Samsung, the South Korean technology giant, is urging owners of its flagship ‘Galaxy Note 7’ phone to switch the device off immediately.

It comes after new reports of the phone catching fire or exploding. Samsung say they will stop selling the Galaxy Note 7 worldwide and conduct an investigation.

In September, Samsung recalled 2.5 million phones following several complaints of the phone’s battery exploding. They later replaced each device with a new version, insisting that the phone was now safe.

Now, however, it appears that even those versions are prone to dramatic and dangerous failures.

Earlier this month a ‘safe’ version of the Galaxy Note 7 caught fire on a flight between Louisville and Maryland in the United States. The flight was evacuated as the cabin filled with ‘thick, grey’ smoke. Later a man in Kentucky said he awoke to find his bedroom filled with smoke from another replaced Note 7.

After initially attempting to reassure customers that the device did ‘not pose a safety concern’, Samsung said:

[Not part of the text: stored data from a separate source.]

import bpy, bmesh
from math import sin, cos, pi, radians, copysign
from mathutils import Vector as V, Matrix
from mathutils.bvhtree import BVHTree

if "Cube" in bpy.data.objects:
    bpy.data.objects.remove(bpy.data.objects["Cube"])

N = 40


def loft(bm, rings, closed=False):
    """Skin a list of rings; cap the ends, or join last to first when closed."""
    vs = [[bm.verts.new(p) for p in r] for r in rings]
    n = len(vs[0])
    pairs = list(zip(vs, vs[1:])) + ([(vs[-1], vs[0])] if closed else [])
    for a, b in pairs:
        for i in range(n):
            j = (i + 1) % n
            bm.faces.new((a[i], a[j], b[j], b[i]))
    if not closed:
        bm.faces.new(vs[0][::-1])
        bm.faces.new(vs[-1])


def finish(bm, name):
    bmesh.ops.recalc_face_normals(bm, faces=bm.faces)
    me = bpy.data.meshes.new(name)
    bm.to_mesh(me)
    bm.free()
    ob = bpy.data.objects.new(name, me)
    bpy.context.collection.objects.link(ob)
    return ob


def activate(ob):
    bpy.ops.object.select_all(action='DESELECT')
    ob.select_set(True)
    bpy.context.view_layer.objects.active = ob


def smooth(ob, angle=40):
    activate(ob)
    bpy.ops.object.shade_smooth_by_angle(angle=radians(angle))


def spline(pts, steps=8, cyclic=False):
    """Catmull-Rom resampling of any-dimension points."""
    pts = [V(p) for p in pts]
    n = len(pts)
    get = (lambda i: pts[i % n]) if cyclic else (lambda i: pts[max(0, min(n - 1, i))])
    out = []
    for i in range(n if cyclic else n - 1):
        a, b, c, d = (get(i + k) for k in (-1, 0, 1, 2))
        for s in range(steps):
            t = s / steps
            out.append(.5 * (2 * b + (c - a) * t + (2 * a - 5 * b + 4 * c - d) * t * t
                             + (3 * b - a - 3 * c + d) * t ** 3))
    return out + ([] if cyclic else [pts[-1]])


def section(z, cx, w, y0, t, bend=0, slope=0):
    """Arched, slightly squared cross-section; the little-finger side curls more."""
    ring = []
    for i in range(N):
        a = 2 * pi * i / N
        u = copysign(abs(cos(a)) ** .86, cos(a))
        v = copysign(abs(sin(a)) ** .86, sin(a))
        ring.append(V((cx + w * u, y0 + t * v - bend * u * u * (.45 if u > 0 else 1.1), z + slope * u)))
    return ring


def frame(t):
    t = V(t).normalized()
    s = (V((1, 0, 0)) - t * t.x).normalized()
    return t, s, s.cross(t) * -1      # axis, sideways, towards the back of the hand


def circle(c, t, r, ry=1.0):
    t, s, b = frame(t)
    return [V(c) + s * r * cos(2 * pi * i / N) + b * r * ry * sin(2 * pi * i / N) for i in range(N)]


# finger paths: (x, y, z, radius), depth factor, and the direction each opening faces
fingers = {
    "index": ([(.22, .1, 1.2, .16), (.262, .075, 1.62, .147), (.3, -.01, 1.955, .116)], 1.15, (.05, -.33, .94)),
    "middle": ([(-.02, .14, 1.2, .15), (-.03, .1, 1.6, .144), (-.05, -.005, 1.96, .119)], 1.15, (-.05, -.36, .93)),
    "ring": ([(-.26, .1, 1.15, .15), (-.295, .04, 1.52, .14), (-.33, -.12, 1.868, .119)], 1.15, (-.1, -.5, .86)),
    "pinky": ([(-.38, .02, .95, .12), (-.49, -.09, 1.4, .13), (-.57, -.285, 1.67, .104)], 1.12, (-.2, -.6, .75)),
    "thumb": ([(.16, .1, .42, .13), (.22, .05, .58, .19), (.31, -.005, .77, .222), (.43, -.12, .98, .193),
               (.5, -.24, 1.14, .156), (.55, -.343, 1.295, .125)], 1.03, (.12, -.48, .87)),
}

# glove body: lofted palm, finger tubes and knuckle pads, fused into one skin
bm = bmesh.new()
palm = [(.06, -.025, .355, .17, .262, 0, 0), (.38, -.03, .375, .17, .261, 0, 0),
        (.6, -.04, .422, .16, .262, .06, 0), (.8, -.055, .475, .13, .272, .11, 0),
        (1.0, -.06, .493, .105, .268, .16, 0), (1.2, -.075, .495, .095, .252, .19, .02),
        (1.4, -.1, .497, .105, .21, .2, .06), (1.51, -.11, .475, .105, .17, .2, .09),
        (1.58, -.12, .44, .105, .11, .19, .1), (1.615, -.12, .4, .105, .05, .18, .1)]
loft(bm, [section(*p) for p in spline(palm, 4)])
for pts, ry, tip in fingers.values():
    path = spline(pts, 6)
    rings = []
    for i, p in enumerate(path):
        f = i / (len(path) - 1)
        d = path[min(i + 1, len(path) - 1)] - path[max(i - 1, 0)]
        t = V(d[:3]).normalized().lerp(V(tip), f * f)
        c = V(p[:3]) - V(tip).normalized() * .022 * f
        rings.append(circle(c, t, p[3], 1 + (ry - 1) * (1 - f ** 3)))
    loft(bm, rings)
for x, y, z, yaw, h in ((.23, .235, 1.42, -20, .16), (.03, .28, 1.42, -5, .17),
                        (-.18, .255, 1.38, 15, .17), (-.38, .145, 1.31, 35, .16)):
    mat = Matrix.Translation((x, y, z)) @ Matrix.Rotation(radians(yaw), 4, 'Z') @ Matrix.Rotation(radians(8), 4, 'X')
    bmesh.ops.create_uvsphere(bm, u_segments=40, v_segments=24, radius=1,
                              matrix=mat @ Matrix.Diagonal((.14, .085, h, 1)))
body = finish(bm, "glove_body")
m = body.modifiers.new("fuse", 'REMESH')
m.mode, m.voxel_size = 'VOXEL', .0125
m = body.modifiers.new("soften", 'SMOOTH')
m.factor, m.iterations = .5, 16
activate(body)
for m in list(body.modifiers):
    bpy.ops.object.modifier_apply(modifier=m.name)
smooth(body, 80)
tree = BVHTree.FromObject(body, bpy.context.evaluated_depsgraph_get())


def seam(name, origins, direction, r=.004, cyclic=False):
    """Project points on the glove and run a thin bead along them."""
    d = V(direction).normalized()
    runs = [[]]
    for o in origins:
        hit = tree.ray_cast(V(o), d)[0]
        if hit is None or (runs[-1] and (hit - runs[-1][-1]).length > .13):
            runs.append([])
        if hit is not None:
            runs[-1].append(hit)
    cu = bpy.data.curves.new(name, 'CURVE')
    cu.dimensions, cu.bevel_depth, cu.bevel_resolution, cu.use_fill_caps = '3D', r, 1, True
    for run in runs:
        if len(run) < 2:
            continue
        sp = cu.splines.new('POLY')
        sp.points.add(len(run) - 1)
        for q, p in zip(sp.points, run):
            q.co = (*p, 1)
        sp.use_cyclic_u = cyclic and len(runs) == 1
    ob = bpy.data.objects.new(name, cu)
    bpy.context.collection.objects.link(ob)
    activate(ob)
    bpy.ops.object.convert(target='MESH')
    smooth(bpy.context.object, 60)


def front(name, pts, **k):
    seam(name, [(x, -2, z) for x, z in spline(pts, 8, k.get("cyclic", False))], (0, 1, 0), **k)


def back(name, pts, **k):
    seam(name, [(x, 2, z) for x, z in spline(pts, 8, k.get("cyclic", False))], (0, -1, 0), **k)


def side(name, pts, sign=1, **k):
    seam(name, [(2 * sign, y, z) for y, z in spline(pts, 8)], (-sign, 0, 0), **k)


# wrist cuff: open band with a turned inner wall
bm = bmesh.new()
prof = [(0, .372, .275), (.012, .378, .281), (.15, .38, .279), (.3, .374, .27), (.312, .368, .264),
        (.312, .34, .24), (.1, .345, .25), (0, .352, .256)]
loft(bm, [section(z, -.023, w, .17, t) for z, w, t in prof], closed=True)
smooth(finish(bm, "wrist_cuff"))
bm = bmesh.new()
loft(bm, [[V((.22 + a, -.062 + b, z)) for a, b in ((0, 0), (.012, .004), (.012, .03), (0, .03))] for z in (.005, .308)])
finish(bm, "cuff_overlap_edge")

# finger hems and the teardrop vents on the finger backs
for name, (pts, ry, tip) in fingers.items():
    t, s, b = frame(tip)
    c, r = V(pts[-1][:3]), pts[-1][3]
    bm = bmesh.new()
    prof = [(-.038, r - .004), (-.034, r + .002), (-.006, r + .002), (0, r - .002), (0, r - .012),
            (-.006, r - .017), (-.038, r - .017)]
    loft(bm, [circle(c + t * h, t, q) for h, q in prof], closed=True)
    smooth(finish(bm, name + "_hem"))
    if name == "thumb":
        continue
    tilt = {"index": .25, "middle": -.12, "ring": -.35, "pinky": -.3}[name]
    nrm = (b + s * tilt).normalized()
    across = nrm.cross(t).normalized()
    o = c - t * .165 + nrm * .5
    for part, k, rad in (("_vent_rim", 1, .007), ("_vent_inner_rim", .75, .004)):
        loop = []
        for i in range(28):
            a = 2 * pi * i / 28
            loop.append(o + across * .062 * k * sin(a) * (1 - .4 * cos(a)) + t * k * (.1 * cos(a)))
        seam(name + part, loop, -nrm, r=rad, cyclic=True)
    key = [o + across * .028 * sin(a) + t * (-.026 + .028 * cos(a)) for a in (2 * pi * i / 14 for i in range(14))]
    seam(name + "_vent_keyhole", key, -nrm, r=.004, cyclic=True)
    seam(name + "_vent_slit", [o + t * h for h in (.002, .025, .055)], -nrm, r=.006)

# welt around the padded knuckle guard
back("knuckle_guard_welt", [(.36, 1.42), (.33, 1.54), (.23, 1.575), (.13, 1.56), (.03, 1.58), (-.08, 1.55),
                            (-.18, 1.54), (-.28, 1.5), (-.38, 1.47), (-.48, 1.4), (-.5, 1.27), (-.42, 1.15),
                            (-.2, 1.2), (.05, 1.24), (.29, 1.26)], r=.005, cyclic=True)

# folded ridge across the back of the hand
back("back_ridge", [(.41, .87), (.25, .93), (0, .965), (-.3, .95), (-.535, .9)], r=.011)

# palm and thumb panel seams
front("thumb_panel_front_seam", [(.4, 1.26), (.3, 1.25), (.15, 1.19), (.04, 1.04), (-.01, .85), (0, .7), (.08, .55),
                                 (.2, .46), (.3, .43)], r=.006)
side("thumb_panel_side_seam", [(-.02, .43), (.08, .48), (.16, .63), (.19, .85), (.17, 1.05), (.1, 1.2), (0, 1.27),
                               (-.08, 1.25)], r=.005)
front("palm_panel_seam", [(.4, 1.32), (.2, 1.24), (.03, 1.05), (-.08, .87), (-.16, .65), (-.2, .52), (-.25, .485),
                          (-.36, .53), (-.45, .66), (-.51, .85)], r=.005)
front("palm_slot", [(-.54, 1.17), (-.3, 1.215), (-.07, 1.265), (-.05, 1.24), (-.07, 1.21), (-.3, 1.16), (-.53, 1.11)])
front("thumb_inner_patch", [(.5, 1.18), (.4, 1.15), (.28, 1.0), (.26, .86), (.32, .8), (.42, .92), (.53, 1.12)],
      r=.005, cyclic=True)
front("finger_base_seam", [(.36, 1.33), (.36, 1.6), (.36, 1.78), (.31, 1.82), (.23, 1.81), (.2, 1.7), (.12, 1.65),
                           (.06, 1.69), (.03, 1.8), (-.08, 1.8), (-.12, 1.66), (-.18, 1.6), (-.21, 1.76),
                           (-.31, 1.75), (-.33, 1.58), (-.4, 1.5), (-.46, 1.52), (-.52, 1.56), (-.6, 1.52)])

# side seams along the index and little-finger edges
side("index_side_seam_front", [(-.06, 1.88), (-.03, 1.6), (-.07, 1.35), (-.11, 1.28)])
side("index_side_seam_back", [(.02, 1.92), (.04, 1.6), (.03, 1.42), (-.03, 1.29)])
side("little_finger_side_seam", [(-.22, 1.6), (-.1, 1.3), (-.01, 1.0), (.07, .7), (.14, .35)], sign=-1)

"Because consumers' safety remains our top priority, Samsung will ask all carrier and retail partners globally to stop sales and exchanges of the Galaxy Note 7 while the investigation is taking place.

"Consumers with either an original Galaxy Note 7 or replacement Galaxy Note 7 device should power down and stop using the device and take advantage of the remedies available.”

Now, experts suggest that the company is likely to stop selling the phone permanently.

Why are the phones catching fire?

Smartphones and other gadgets run on lithium batteries. Big tech firms are competing to make their devices smaller and more efficient, which means smaller, more efficient batteries. In the case of the Galaxy Note 7 it is believed that a new type of battery is ‘short-circuiting’, causing the phone to overheat and explode. However, the true nature of what causes the fault is not yet known.

How many phones are affected?

Samsung estimate that the worldwide recall will affect 2.5 million phones, including 45,000 across Europe. The majority of these European devices were sold in the UK.

What should I do if I have a Note 7?

If you own a Galaxy Note 7 – either the original or replacement version – you should switch it off immediately. Do not connect the device to the charger. Put the phone in a safe place, away from any flammable materials and away from any heat sources or direct sunlight.

You should then return the device to the shop from which you bought it at the earliest opportunity.

Can I get a replacement?

Even if you are offered a replacement Galaxy Note 7 by the shop, you should not accept it. At present, all Note 7 devices are believed to be prone to failure and are therefore dangerous.

You are entitled to a full refund under the Consumer Rights Act 2015 if you return any goods within 30 days of purchase. However, even outside this 30 day period, Samsung are offering a full refund on Galaxy Note 7’s or will exchange the phone for a different model. This includes (but is not limited to) the Galaxy S7 or the Galaxy S7 Edge. You will receive a refund of the difference in price between the Note 7 and your replacement handset.

You can also exchange any Galaxy Note 7-specific accessories or peripherals.

Customers who exchange a Note 7 will also receive a Samsung gift card.

Where can I get more information about my consumer rights?

If you have a consumer dispute or need more advice about taking legal action in relation to a consumer issue, talk to Stephensons.

Our specialist consumer solicitors are experts in consumer law and can help you understand your case and how best to proceed.

For more information, call us on 0203 816 9314.